Overclocking looks like it will be a big push on the new motherboards as well as we have seen some impressive results and some impressive use of the new UEFI implementations from several board vendors (that we’ll be showcasng soon).
While we didn’t really see big real-world advantages to having the quad-channel memory controller, the additional memory slots will by default push consumers to get 8GB or likely even 16GB of DDR3 in their systems. This definitely will add to the overall system performance indirectly and with 8 DIMM slots we could see users getting 32GB and even 64GB configurations for some unique use cases (can anyone say RAM disk??).
Pricing and Availability
The Core i7-3960X is the typical $990 Extreme CPU that we haven’t seen from Intel since the release of the Core i7-990X and as such will likely be a low volume part. I am most interested in the Core i7-3930K (as I think most of you will be), but we are going to have to wait a bit to see if we can get performance and power results for that part. Both CPUs and several X79 motherboards from ASUS, MSI, Gigabyte, ECS, Intel and more should be available starting today in retail and e-tail.
- Core i7-3960X – $990
- Core i7-3930K – $555
- Core i7-2700K – $369
- Core i7-2600K – $319
- AMD FX-8150 – $269
We have longed for a new series of processors from Intel that would replace the aging X58 chipset and Nehalem combination and the Sandy Bridge-E delivers well on that wish. Even though the architecture is something we are very familiar with- having been in love with it since its release last year- the new Core i7-3xxx series offers up to 6-cores and 12 threads of processing power with an increase to 15MB of L3 cache. The additional cores help the new CPUs push past the current generation Sandy Bridge parts in highly-threaded applications while maintaining the power efficiency that has, in part, made Sandy Bridge so popular. The X79 chipset left us wanting more in terms of feature growth, but with 40 lanes of PCI Express from the processor, this platform will likely remain king for enthusiasts for quite some time.

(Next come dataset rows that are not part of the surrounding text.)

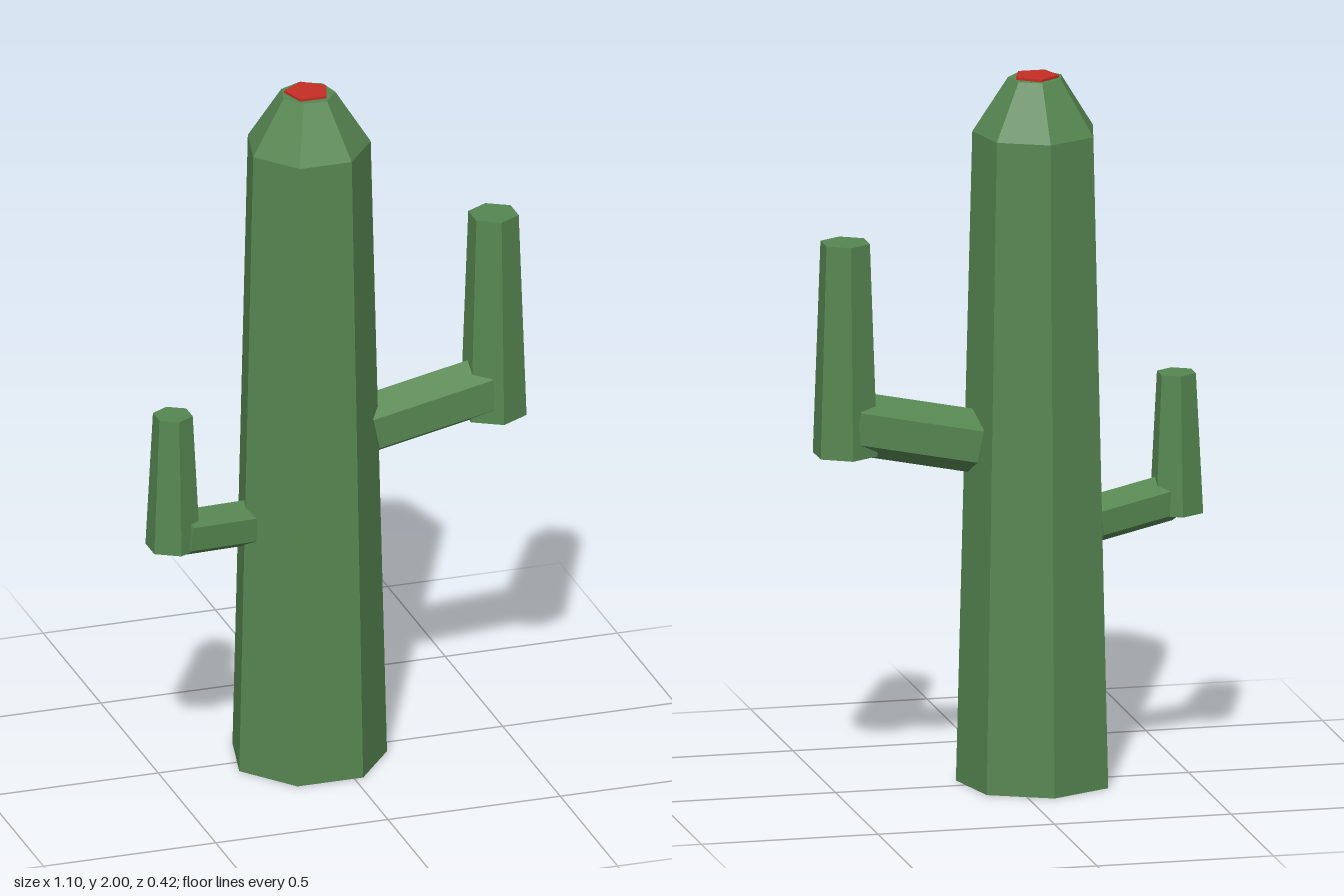
import * as THREE from 'three';

export function createModel() {
  const green = new THREE.MeshStandardMaterial({ name: 'cactusGreen', color: 0x568651, flatShading: true });
  const red = new THREE.MeshStandardMaterial({ name: 'flowerRed', color: 0xc42e24, flatShading: true });
  const cactus = new THREE.Group();
  cactus.name = 'cactus';

  // Upright tapered prism standing on (x, y, z)
  function prism(name, material, sides, rBottom, rTop, height, x, y, z, turn = 0, parent = cactus) {
    const geometry = new THREE.CylinderGeometry(rTop, rBottom, height, sides);
    geometry.rotateY(turn);
    const mesh = new THREE.Mesh(geometry, material);
    mesh.name = name;
    mesh.position.set(x, y + height / 2, z);
    parent.add(mesh);
  }

  // Hexagonal bar between two points, with one ridge upward
  function bar(name, radius, from, to, parent) {
    const a = new THREE.Vector3(...from);
    const b = new THREE.Vector3(...to);
    const geometry = new THREE.CylinderGeometry(radius, radius, a.distanceTo(b), 6);
    geometry.rotateX(Math.PI / 2);
    const mesh = new THREE.Mesh(geometry, green);
    mesh.name = name;
    mesh.position.copy(a).add(b).multiplyScalar(0.5);
    mesh.lookAt(b);
    parent.add(mesh);
  }

  // Seven-sided trunk, its narrowing tip and the flower
  prism('trunk', green, 7, 0.22, 0.175, 1.84, -0.07, 0, 0.01, Math.PI);
  prism('trunkTip', green, 7, 0.175, 0.077, 0.153, -0.07, 1.84, 0.01, Math.PI);
  prism('flower', red, 5, 0.064, 0.064, 0.02, -0.07, 1.98, 0.01, Math.PI);

  // Larger arm
  const leftArm = new THREE.Group();
  leftArm.name = 'leftArm';
  bar('leftBranch', 0.089, [0.105, 0.972, 0.01], [0.452, 1.043, 0.01], leftArm);
  prism('leftUpright', green, 6, 0.093, 0.071, 0.6, 0.47, 0.955, 0.01, 0, leftArm);

  // Smaller arm, swung slightly forward
  const rightArm = new THREE.Group();
  rightArm.name = 'rightArm';
  bar('rightBranch', 0.068, [-0.23, 0.728, 0.02], [-0.47, 0.76, 0.097], rightArm);
  prism('rightUpright', green, 6, 0.077, 0.056, 0.395, -0.487, 0.72, 0.088, 0, rightArm);

  cactus.add(leftArm, rightArm);
  return cactus;
}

The new Core i7-3960X is without question the world’s fastest consumer CPU though I am more excited to get my hands on the Core i7-3930K that runs at only 100 MHz lower clock speed for about half the price. But for simply getting the best performance of your PC, you can’t beat what Intel has released today.